▸ **Records contained in a dataset**:
---+---

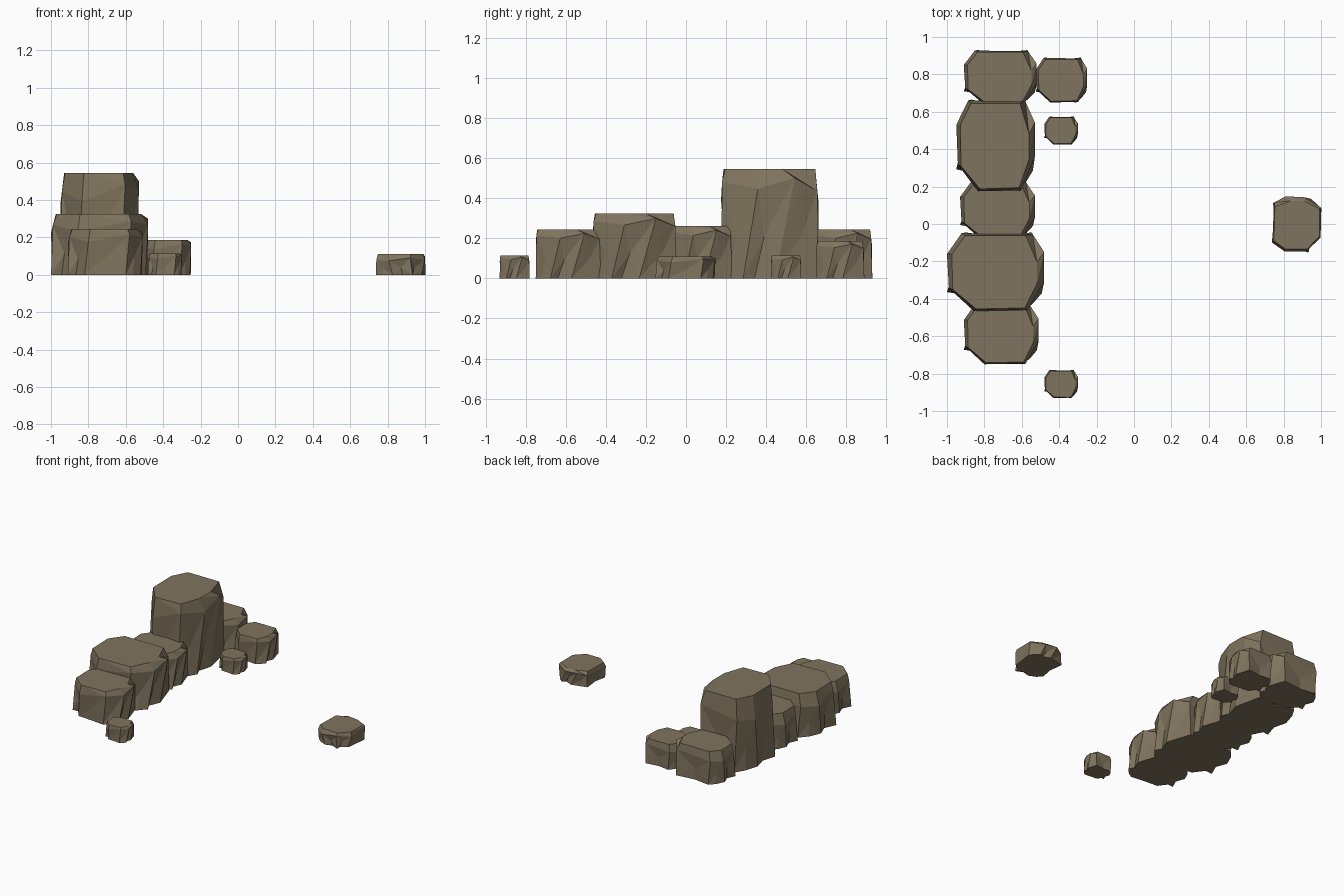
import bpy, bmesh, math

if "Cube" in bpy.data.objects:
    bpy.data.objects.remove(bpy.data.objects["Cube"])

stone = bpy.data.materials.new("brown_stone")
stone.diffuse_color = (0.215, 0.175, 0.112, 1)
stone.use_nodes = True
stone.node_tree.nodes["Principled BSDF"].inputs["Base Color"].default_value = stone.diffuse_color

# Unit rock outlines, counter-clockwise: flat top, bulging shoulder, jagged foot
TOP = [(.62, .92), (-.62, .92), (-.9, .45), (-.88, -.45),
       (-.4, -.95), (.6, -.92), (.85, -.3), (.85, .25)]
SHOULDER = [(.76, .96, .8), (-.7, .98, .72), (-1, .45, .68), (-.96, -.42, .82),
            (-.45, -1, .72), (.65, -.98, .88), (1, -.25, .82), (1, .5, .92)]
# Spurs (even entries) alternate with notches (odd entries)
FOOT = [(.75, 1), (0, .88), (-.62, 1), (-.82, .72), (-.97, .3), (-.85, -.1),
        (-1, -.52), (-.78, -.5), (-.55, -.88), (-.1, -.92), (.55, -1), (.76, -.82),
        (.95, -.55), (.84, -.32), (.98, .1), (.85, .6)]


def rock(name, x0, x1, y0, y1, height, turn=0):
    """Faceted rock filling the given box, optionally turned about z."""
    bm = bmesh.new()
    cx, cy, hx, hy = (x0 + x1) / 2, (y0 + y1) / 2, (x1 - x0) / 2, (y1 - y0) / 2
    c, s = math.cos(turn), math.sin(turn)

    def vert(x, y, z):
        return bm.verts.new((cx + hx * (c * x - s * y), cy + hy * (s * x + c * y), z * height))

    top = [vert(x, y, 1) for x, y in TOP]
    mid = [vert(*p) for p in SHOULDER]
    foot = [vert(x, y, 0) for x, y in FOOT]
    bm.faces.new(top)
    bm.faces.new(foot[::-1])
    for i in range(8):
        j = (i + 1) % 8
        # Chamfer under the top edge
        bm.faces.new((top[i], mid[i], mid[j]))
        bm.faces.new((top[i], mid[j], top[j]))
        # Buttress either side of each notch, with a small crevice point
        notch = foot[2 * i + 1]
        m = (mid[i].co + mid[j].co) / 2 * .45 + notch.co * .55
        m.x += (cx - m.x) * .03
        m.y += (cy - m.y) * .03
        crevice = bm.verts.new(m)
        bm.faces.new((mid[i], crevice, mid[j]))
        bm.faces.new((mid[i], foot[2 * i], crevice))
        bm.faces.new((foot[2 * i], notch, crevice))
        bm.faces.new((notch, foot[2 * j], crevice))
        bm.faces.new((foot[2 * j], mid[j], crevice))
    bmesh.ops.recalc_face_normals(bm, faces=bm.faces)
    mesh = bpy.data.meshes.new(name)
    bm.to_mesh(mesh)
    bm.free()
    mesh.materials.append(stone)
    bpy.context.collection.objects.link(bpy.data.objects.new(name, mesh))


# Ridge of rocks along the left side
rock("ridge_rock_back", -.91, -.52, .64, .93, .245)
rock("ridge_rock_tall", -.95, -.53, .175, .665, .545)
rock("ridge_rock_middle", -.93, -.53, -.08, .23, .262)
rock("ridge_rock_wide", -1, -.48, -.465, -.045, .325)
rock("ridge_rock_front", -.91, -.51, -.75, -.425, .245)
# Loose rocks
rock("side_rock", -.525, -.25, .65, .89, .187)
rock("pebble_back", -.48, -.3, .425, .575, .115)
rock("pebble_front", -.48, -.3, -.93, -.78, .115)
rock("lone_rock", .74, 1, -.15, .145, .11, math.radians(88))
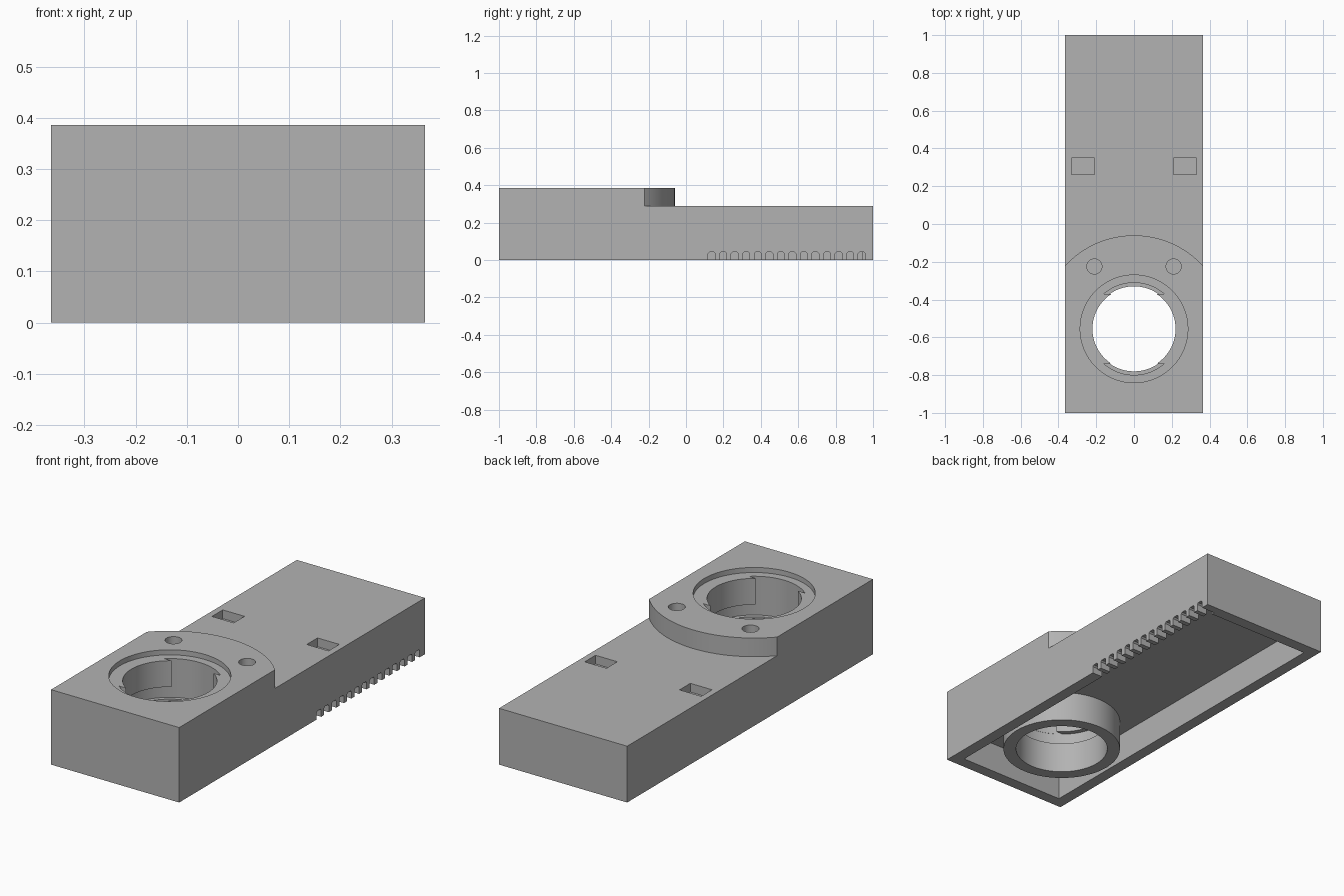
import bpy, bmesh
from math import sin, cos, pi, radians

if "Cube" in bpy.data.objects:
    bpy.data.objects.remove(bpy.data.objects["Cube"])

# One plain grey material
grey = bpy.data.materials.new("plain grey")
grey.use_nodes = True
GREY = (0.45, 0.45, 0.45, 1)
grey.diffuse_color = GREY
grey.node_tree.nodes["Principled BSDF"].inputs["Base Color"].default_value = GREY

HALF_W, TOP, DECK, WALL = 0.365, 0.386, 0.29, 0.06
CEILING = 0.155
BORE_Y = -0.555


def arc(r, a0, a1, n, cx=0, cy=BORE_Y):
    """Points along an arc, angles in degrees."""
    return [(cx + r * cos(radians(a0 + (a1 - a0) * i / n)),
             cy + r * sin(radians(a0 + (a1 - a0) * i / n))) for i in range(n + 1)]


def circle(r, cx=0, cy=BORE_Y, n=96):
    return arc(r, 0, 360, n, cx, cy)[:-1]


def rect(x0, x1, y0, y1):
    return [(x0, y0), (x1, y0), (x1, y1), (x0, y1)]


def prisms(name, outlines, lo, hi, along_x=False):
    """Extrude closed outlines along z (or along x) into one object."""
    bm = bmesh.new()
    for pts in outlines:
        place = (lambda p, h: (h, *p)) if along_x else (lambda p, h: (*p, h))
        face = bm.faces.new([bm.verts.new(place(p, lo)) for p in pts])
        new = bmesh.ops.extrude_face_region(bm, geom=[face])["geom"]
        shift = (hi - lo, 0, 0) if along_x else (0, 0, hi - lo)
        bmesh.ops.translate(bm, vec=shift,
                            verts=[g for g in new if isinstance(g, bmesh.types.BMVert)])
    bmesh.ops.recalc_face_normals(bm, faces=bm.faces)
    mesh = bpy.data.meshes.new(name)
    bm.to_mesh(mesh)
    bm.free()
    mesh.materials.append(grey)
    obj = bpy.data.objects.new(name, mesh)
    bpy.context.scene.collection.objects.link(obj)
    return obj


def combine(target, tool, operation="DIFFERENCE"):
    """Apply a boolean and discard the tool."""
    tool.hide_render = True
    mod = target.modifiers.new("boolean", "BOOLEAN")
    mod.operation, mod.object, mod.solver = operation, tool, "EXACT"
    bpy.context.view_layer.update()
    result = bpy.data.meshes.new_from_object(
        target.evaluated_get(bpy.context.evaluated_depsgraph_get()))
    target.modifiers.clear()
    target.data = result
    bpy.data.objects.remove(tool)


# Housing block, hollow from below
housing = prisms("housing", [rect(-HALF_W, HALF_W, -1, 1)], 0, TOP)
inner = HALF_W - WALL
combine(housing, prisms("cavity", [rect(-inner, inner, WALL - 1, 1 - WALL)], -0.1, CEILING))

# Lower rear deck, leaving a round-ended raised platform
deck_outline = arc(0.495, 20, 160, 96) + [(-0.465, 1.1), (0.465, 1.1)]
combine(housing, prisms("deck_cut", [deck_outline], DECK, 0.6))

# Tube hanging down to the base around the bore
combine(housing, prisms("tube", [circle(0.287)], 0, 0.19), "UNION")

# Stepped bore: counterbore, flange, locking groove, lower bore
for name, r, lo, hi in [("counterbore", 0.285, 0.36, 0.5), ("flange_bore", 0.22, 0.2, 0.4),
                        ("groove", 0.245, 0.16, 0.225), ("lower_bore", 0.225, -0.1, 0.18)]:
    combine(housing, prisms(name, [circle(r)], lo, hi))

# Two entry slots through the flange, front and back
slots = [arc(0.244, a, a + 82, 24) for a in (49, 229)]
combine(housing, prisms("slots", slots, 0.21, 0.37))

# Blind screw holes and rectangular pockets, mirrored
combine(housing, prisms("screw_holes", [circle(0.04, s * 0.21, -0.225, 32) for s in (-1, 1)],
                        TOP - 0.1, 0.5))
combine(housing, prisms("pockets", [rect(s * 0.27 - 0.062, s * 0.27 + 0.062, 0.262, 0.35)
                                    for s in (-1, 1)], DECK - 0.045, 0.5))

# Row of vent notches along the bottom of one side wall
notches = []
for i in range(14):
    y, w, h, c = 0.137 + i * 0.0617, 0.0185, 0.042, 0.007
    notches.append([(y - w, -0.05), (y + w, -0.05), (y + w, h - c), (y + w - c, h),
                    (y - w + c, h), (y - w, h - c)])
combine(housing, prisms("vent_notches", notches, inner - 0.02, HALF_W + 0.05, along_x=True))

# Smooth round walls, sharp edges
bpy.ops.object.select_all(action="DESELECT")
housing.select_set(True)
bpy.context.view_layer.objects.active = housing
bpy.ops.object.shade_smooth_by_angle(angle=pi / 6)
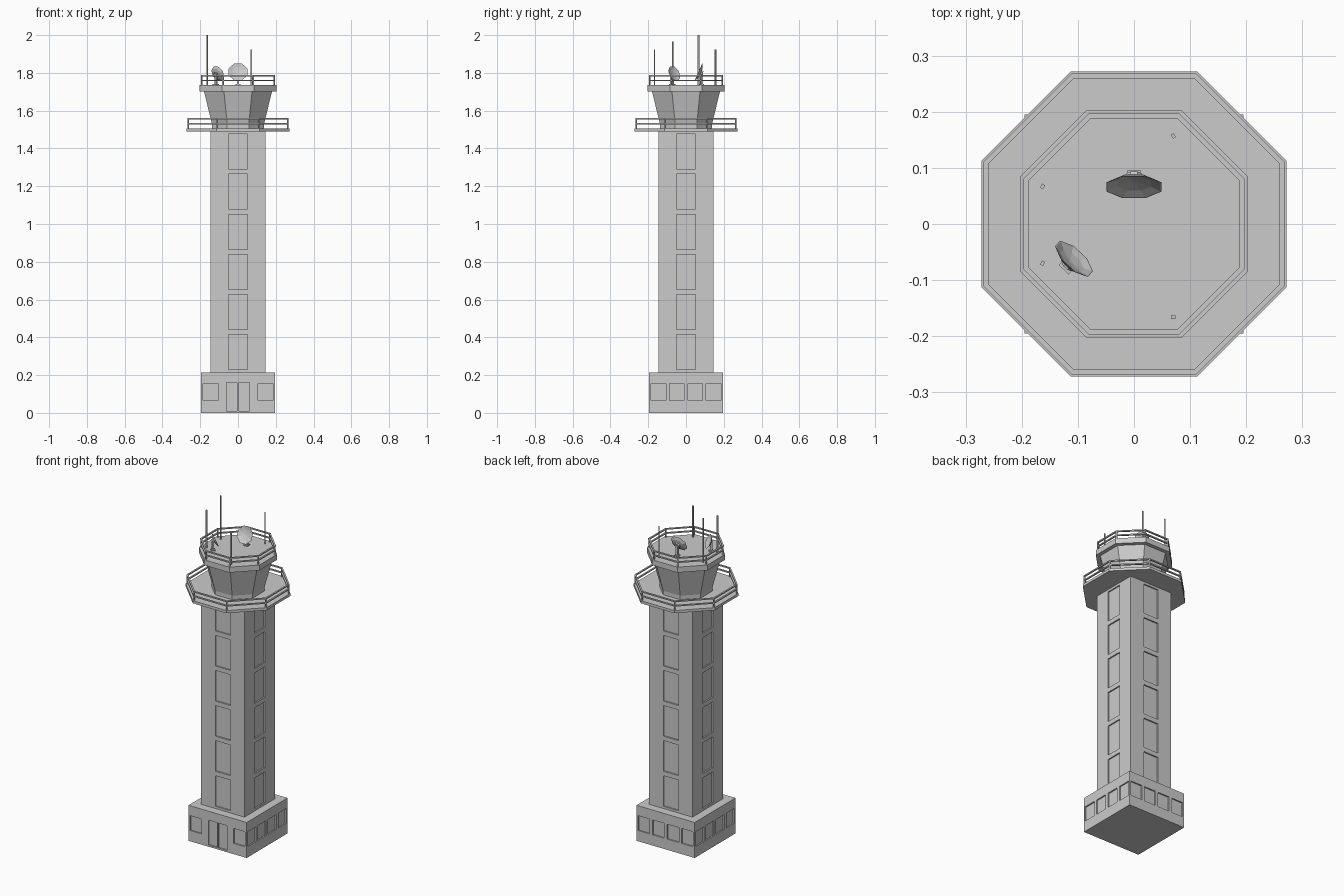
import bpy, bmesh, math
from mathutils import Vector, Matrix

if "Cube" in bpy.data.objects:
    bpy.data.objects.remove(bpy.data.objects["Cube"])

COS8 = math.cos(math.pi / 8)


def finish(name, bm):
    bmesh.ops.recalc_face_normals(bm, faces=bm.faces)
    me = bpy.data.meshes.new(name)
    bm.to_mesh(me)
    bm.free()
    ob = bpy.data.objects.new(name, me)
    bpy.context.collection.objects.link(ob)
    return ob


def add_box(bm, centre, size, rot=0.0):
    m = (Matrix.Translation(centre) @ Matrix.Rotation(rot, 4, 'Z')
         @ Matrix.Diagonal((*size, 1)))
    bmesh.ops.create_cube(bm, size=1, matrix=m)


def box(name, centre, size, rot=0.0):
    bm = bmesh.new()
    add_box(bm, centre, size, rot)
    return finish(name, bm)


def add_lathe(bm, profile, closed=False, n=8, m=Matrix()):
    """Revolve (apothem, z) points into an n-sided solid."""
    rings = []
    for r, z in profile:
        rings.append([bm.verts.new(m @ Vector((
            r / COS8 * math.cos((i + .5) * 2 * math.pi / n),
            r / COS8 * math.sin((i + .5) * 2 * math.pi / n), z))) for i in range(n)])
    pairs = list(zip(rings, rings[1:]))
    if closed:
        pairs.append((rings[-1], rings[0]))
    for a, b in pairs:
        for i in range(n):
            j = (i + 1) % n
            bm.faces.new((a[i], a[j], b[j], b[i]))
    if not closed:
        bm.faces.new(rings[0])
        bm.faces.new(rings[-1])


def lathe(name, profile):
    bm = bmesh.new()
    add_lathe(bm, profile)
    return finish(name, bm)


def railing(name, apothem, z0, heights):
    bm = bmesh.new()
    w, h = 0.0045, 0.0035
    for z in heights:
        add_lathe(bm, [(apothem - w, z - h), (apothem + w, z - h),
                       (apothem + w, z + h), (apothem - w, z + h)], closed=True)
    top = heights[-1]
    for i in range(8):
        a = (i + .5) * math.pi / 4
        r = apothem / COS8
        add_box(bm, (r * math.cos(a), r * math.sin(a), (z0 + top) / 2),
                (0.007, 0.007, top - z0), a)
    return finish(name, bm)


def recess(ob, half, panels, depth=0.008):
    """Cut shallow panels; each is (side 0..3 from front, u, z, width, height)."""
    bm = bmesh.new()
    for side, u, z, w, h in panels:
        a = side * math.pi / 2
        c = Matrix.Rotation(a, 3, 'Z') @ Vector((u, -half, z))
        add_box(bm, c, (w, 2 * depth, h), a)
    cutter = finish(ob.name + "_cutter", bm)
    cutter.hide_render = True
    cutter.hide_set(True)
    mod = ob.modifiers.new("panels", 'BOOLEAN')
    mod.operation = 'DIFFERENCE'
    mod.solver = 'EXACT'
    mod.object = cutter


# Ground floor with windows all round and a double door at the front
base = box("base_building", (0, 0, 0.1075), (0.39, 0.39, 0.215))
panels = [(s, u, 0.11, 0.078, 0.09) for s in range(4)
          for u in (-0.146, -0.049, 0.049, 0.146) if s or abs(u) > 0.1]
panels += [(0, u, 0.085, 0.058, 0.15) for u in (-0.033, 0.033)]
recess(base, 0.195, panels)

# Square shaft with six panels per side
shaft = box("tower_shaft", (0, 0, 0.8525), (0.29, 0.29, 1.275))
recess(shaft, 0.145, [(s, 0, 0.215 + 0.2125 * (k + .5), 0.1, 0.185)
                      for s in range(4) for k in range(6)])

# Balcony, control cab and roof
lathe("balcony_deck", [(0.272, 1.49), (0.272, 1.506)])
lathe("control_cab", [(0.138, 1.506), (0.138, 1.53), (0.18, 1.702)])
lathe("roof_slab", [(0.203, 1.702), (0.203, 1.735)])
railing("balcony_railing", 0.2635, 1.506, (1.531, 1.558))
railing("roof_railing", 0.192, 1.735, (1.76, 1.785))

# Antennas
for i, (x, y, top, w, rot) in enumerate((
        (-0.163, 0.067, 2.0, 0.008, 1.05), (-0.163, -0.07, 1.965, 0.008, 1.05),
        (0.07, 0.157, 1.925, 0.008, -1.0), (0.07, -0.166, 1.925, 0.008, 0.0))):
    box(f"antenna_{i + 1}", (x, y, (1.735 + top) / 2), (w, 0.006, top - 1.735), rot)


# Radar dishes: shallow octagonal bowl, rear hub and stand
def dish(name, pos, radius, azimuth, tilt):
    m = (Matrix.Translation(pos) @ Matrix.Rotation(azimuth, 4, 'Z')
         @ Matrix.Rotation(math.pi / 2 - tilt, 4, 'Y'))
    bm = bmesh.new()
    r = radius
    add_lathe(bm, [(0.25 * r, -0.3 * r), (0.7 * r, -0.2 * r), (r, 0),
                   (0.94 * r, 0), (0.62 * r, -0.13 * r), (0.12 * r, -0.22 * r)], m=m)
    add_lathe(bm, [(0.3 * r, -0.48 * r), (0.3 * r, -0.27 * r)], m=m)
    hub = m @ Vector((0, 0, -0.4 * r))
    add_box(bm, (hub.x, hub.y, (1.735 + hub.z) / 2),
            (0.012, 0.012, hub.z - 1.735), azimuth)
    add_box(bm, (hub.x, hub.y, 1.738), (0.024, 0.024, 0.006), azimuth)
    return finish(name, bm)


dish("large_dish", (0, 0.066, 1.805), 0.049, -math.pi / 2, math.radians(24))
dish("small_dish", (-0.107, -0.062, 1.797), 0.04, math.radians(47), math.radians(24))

---+---

▸ **Task prompt**: Identify the lines of the entries containing the string "range". Copy each such line.

▸ **Solution**:
    for i in range(8):
             cy + r * sin(radians(a0 + (a1 - a0) * i / n))) for i in range(n + 1)]
for i in range(14):
            r / COS8 * math.sin((i + .5) * 2 * math.pi / n), z))) for i in range(n)])
        for i in range(n):
    for i in range(8):
panels = [(s, u, 0.11, 0.078, 0.09) for s in range(4)
                      for s in range(4) for k in range(6)])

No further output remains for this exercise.